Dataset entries
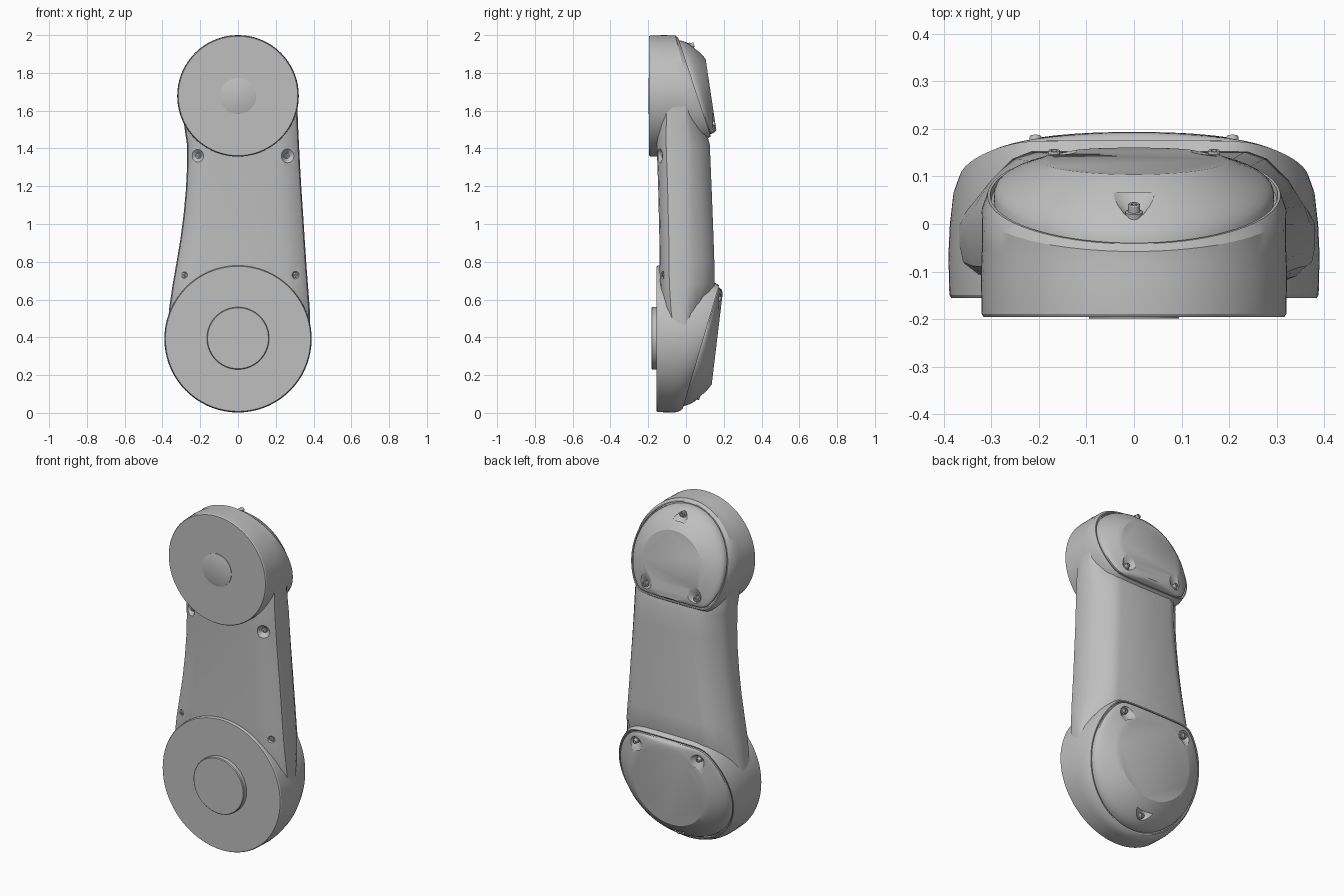
import bpy, bmesh, math
from mathutils import Vector

cube = bpy.data.objects.get("Cube")
if cube:
    bpy.data.objects.remove(cube, do_unlink=True)

GREY = (0.52, 0.52, 0.52, 1)
grey = bpy.data.materials.new("light grey")
grey.use_nodes = True
grey.diffuse_color = GREY
grey.node_tree.nodes["Principled BSDF"].inputs["Base Color"].default_value = GREY
SEGMENTS = 72


def loft(name, rings):
    """Skin a list of closed rings and cap both ends."""
    bm = bmesh.new()
    rows = [[bm.verts.new(p) for p in ring] for ring in rings]
    n = len(rows[0])
    for a, b in zip(rows, rows[1:]):
        for i in range(n):
            j = (i + 1) % n
            bm.faces.new((a[i], a[j], b[j], b[i]))
    bm.faces.new(rows[0])
    bm.faces.new(rows[-1])
    bmesh.ops.recalc_face_normals(bm, faces=bm.faces)
    mesh = bpy.data.meshes.new(name)
    bm.to_mesh(mesh)
    bm.free()
    obj = bpy.data.objects.new(name, mesh)
    bpy.context.collection.objects.link(obj)
    mesh.materials.append(grey)
    return obj


def activate(obj):
    bpy.ops.object.select_all(action='DESELECT')
    obj.select_set(True)
    bpy.context.view_layer.objects.active = obj


def smooth(obj, angle=28):
    activate(obj)
    bpy.ops.object.shade_smooth_by_angle(angle=math.radians(angle))


def turned(name, base, axis, profile, n=SEGMENTS):
    """Turn (radius, height) pairs around an axis."""
    axis = Vector(axis).normalized()
    u = axis.orthogonal().normalized()
    v = axis.cross(u)
    steps = [math.tau * i / n for i in range(n)]
    return loft(name, [[Vector(base) + axis * h + (u * math.cos(a) + v * math.sin(a)) * r
                        for a in steps] for r, h in profile])


def pocket(obj, base, axis, radius, depth):
    """Cut a flared screw pocket into a part."""
    cutter = turned("pocket_cutter", base, axis,
                    [(radius * 0.6, -depth), (radius, 0), (radius * 2.2, depth * 2)], 24)
    cutter.hide_render = True
    mod = obj.modifiers.new("pocket", 'BOOLEAN')
    mod.operation, mod.object, mod.solver = 'DIFFERENCE', cutter, 'EXACT'
    activate(obj)
    bpy.ops.object.modifier_apply(modifier=mod.name)
    bpy.data.objects.remove(cutter, do_unlink=True)


def screw(name, base, axis, r, h):
    """Flanged cap screw with a socket."""
    smooth(turned(name, base, axis,
                  [(r * 1.4, -0.012), (r * 1.4, h * 0.25), (r, h * 0.3), (r, h * 0.9),
                   (r * 0.9, h), (r * 0.5, h), (r * 0.45, h * 0.5)], 18))


def ring(zc, r, depth, side, cut=None):
    """Circle in x and z, softly trimmed at height cut; depth(z) gives y."""
    pts = []
    for i in range(SEGMENTS):
        a = math.tau * i / SEGMENTS
        z = zc + r * math.cos(a)
        if cut is not None:
            d = (z - cut) * side
            z = cut + side * (d + math.hypot(d, 0.025)) / 2
        pts.append((r * math.sin(a), depth(z), z))
    return pts


def joint(label, zc, r, front, side, cut, seam, flat, rim, flat_r):
    """Round housing with a tilted, trimmed, domed rear cover."""
    blend = lambda t: (lambda z: (1 - t) * (front + 0.09) + t * seam(z))
    lip = cut - side * 0.02
    housing = loft(label + "_housing", [
        ring(zc, r - 0.006, lambda z: front, side),
        ring(zc, r - 0.002, lambda z: front + 0.006, side),
        ring(zc, r, lambda z: front + 0.09, side),
        ring(zc, r - 0.003, blend(0.4), side, cut - side * 0.09),
        ring(zc, rim + 0.022, blend(0.8), side, cut - side * 0.04),
        ring(zc, rim + 0.010, seam, side, lip + side * 0.008),
        ring(zc, rim + 0.004, seam, side, lip + side * 0.014),
        ring(zc, rim + 0.002, lambda z: seam(z) - 0.012, side, lip + side * 0.016)])
    smooth(housing)

    # Domed shell running from the tilted seam to the round crown
    shell = [ring(zc, rim - 0.004, lambda z: seam(z) - 0.02, side, cut)]
    for k in range(9):
        t = k / 8
        radius = rim - 0.004 - (rim - flat_r) * t ** 1.6
        shell.append(ring(zc, radius,
                          lambda z, t=t: (1 - t) * (seam(z) + 0.004) + t * flat(z), side,
                          cut + side * 0.012 * t))
    return loft(label + "_cover", shell)


# Arm between the joints: height, left and right edge, front and back depth
stations = [(0.40, -0.375, 0.380, -0.11, 0.03), (0.55, -0.365, 0.380, -0.13, 0.10),
            (0.68, -0.346, 0.370, -0.138, 0.152), (0.80, -0.325, 0.361, -0.14, 0.150),
            (0.92, -0.305, 0.353, -0.141, 0.146), (1.05, -0.288, 0.345, -0.144, 0.141),
            (1.18, -0.276, 0.336, -0.147, 0.136), (1.30, -0.270, 0.329, -0.151, 0.131),
            (1.42, -0.270, 0.323, -0.155, 0.126), (1.50, -0.282, 0.319, -0.155, 0.105),
            (1.68, -0.305, 0.312, -0.15, 0.03)]


def arm_section(z, left, right, f, b):
    half = [(0.13, f), (0.085, f + 0.006), (0.03, f + 0.028), (0.006, f + 0.05), (0, f + 0.08),
            (0, 0), (0.012, b * 0.25), (0.045, b * 0.6), (0.09, b * 0.9), (0.13, b)]
    return ([(left + d, y, z) for d, y in half]
            + [(right - d, y, z) for d, y in reversed(half)])


arm = loft("arm", [arm_section(*s) for s in stations])
arm_holes = [(-0.212, 1.36), (0.260, 1.36), (-0.287, 0.73), (0.307, 0.73)]
for x, z in arm_holes:
    out = math.copysign(0.35, x)
    pocket(arm, (x, -0.128, z), (out, -1, 0), 0.024, 0.012)
smooth(arm)
for i, (x, z) in enumerate(arm_holes):
    screw(f"arm_screw_{i + 1}", (x, -0.118, z), (math.copysign(0.35, x), -1, 0), 0.009, 0.008)

# Upper and lower joints
upper_seam = lambda z: 0.13 - (z - 1.47) * 0.333
upper_flat = lambda z: 0.16 - (z - 1.5) * 0.15
lower_seam = lambda z: -0.015 + (z - 0.03) * 0.295
lower_flat = lambda z: 0.195 - (0.64 - z) * 0.12
upper_cover = joint("upper", 1.678, 0.322, -0.195, 1, 1.475,
                    upper_seam, upper_flat, 0.298, 0.20)
lower_cover = joint("lower", 0.392, 0.390, -0.155, -1, 0.665,
                    lower_seam, lower_flat, 0.358, 0.245)

# Cover screws in their pockets
cover_screws = [
    (upper_cover, "upper", [(0, 0.03, 1.945), (-0.168, 0.142, 1.53), (0.168, 0.142, 1.53)],
     (0, 1, 0.33)),
    (lower_cover, "lower", [(0, 0.06, 0.083), (-0.207, 0.172, 0.605), (0.207, 0.172, 0.605)],
     (0, 1, -0.3))]
for cover, label, spots, axis in cover_screws:
    for spot in spots:
        pocket(cover, spot, axis, 0.028, 0.012)
    smooth(cover)
    for i, spot in enumerate(spots):
        base = Vector(spot) - Vector(axis).normalized() * 0.011
        screw(f"{label}_cover_screw_{i + 1}", base, axis, 0.013, 0.024)

# Flange details on the front faces
smooth(turned("lower_boss", (0, -0.15, 0.395), (0, -1, 0),
              [(0.165, 0), (0.165, 0.029), (0.161, 0.033)]))
smooth(turned("upper_hub_plate", (0, -0.19, 1.678), (0, -1, 0),
              [(0.095, 0), (0.095, 0.008), (0.093, 0.009)]))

• TASK OBJECTIVE: The required output is the exact lines from the opening line of the entries through the line with "mesh = bpy.data.meshes.new(name)", inclusive, without pictures.

• RESPONSE TO THIS EXERCISE:
import bpy, bmesh, math
from mathutils import Vector

cube = bpy.data.objects.get("Cube")
if cube:
    bpy.data.objects.remove(cube, do_unlink=True)

GREY = (0.52, 0.52, 0.52, 1)
grey = bpy.data.materials.new("light grey")
grey.use_nodes = True
grey.diffuse_color = GREY
grey.node_tree.nodes["Principled BSDF"].inputs["Base Color"].default_value = GREY
SEGMENTS = 72


def loft(name, rings):
    """Skin a list of closed rings and cap both ends."""
    bm = bmesh.new()
    rows = [[bm.verts.new(p) for p in ring] for ring in rings]
    n = len(rows[0])
    for a, b in zip(rows, rows[1:]):
        for i in range(n):
            j = (i + 1) % n
            bm.faces.new((a[i], a[j], b[j], b[i]))
    bm.faces.new(rows[0])
    bm.faces.new(rows[-1])
    bmesh.ops.recalc_face_normals(bm, faces=bm.faces)
    mesh = bpy.data.meshes.new(name)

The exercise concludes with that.